#### Data records:
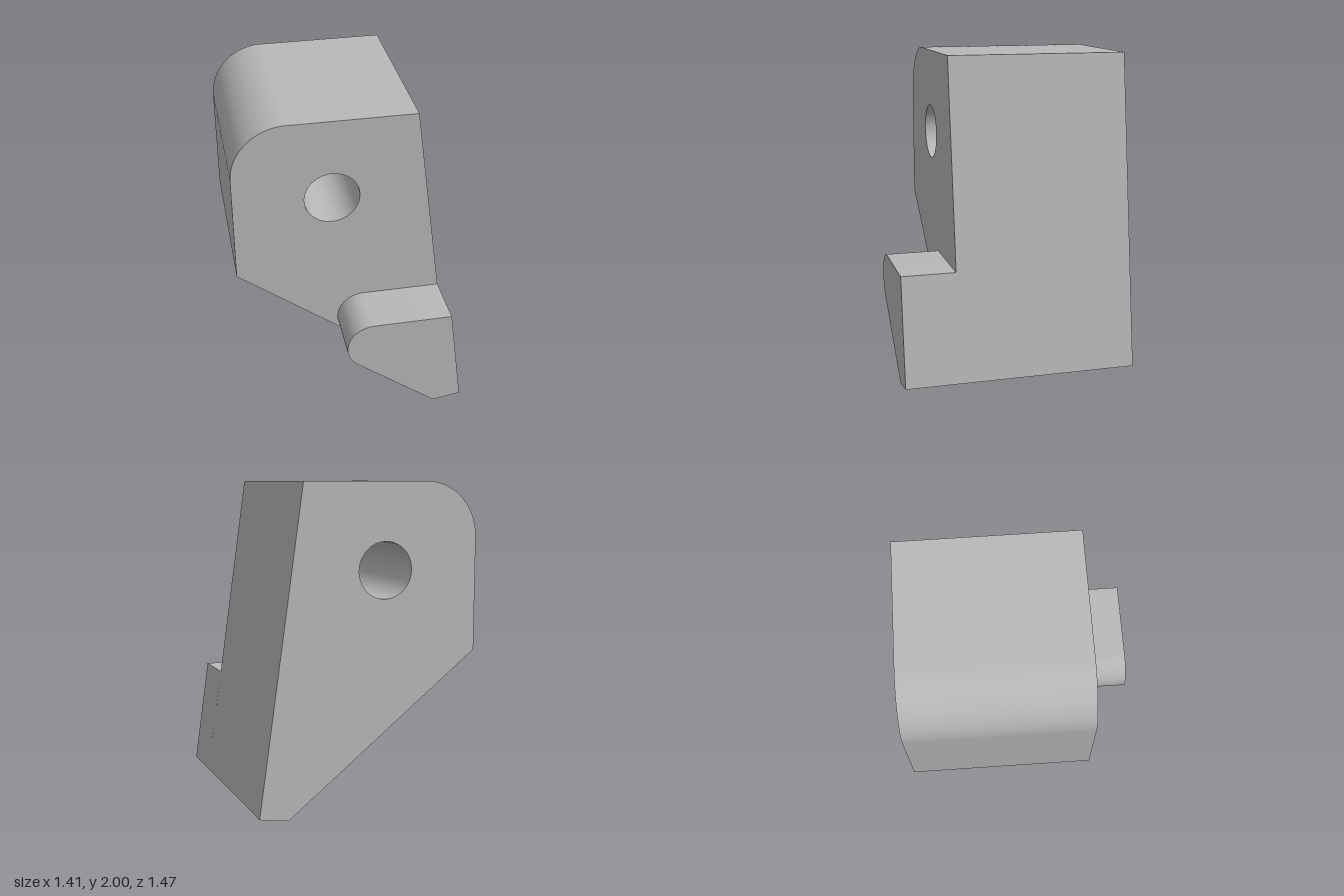
import * as THREE from 'three';
import { toCreasedNormals } from 'three/addons/utils/BufferGeometryUtils.js';

const BACK = -0.735, STEP = 0.395, FRONT = 0.735;

// Extrude a front profile between two depths, smooth on arcs and sharp at corners
function slab(name, shape, z0, z1, material) {
  const geometry = new THREE.ExtrudeGeometry(shape, {
    depth: z1 - z0, bevelEnabled: false, curveSegments: 32,
  });
  geometry.translate(0, 0, z0);
  const mesh = new THREE.Mesh(toCreasedNormals(geometry, 0.3), material);
  mesh.name = name;
  return mesh;
}

export function createModel() {
  const group = new THREE.Group();
  group.name = 'bracketBlock';
  const grey = new THREE.MeshStandardMaterial({ color: 0xb8b8b8 });
  grey.name = 'plain grey';

  // Main block: one rounded upper corner, sloped underside and tapered side
  const body = new THREE.Shape();
  body.moveTo(0.525, 0);
  body.lineTo(0.705, 0.03);
  body.lineTo(0.423, 2);
  body.lineTo(-0.365, 2);
  body.absarc(-0.365, 1.66, 0.341, Math.PI / 2, Math.PI, false);
  body.lineTo(-0.706, 0.96);
  body.closePath();

  // Through hole
  const hole = new THREE.Path();
  hole.absarc(-0.097, 1.474, 0.172, 0, Math.PI * 2, true);
  body.holes.push(hole);
  group.add(slab('body', body, BACK, STEP, grey));

  // Front lip: rounded nose blending into the sloped underside
  const lip = new THREE.Shape();
  lip.moveTo(0.525, 0);
  lip.lineTo(0.705, 0.03);
  lip.lineTo(0.608, 0.71);
  lip.lineTo(0.108, 0.71);
  lip.absarc(0.108, 0.54, 0.17, Math.PI / 2, Math.PI * 1.29, false);
  lip.closePath();
  group.add(slab('frontLip', lip, STEP, FRONT, grey));

  return group;
}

#### Exercise aim:
Would you return the data exactly as written, without the pictures?

#### Response:
import * as THREE from 'three';
import { toCreasedNormals } from 'three/addons/utils/BufferGeometryUtils.js';

const BACK = -0.735, STEP = 0.395, FRONT = 0.735;

// Extrude a front profile between two depths, smooth on arcs and sharp at corners
function slab(name, shape, z0, z1, material) {
  const geometry = new THREE.ExtrudeGeometry(shape, {
    depth: z1 - z0, bevelEnabled: false, curveSegments: 32,
  });
  geometry.translate(0, 0, z0);
  const mesh = new THREE.Mesh(toCreasedNormals(geometry, 0.3), material);
  mesh.name = name;
  return mesh;
}

export function createModel() {
  const group = new THREE.Group();
  group.name = 'bracketBlock';
  const grey = new THREE.MeshStandardMaterial({ color: 0xb8b8b8 });
  grey.name = 'plain grey';

  // Main block: one rounded upper corner, sloped underside and tapered side
  const body = new THREE.Shape();
  body.moveTo(0.525, 0);
  body.lineTo(0.705, 0.03);
  body.lineTo(0.423, 2);
  body.lineTo(-0.365, 2);
  body.absarc(-0.365, 1.66, 0.341, Math.PI / 2, Math.PI, false);
  body.lineTo(-0.706, 0.96);
  body.closePath();

  // Through hole
  const hole = new THREE.Path();
  hole.absarc(-0.097, 1.474, 0.172, 0, Math.PI * 2, true);
  body.holes.push(hole);
  group.add(slab('body', body, BACK, STEP, grey));

  // Front lip: rounded nose blending into the sloped underside
  const lip = new THREE.Shape();
  lip.moveTo(0.525, 0);
  lip.lineTo(0.705, 0.03);
  lip.lineTo(0.608, 0.71);
  lip.lineTo(0.108, 0.71);
  lip.absarc(0.108, 0.54, 0.17, Math.PI / 2, Math.PI * 1.29, false);
  lip.closePath();
  group.add(slab('frontLip', lip, STEP, FRONT, grey));

  return group;
}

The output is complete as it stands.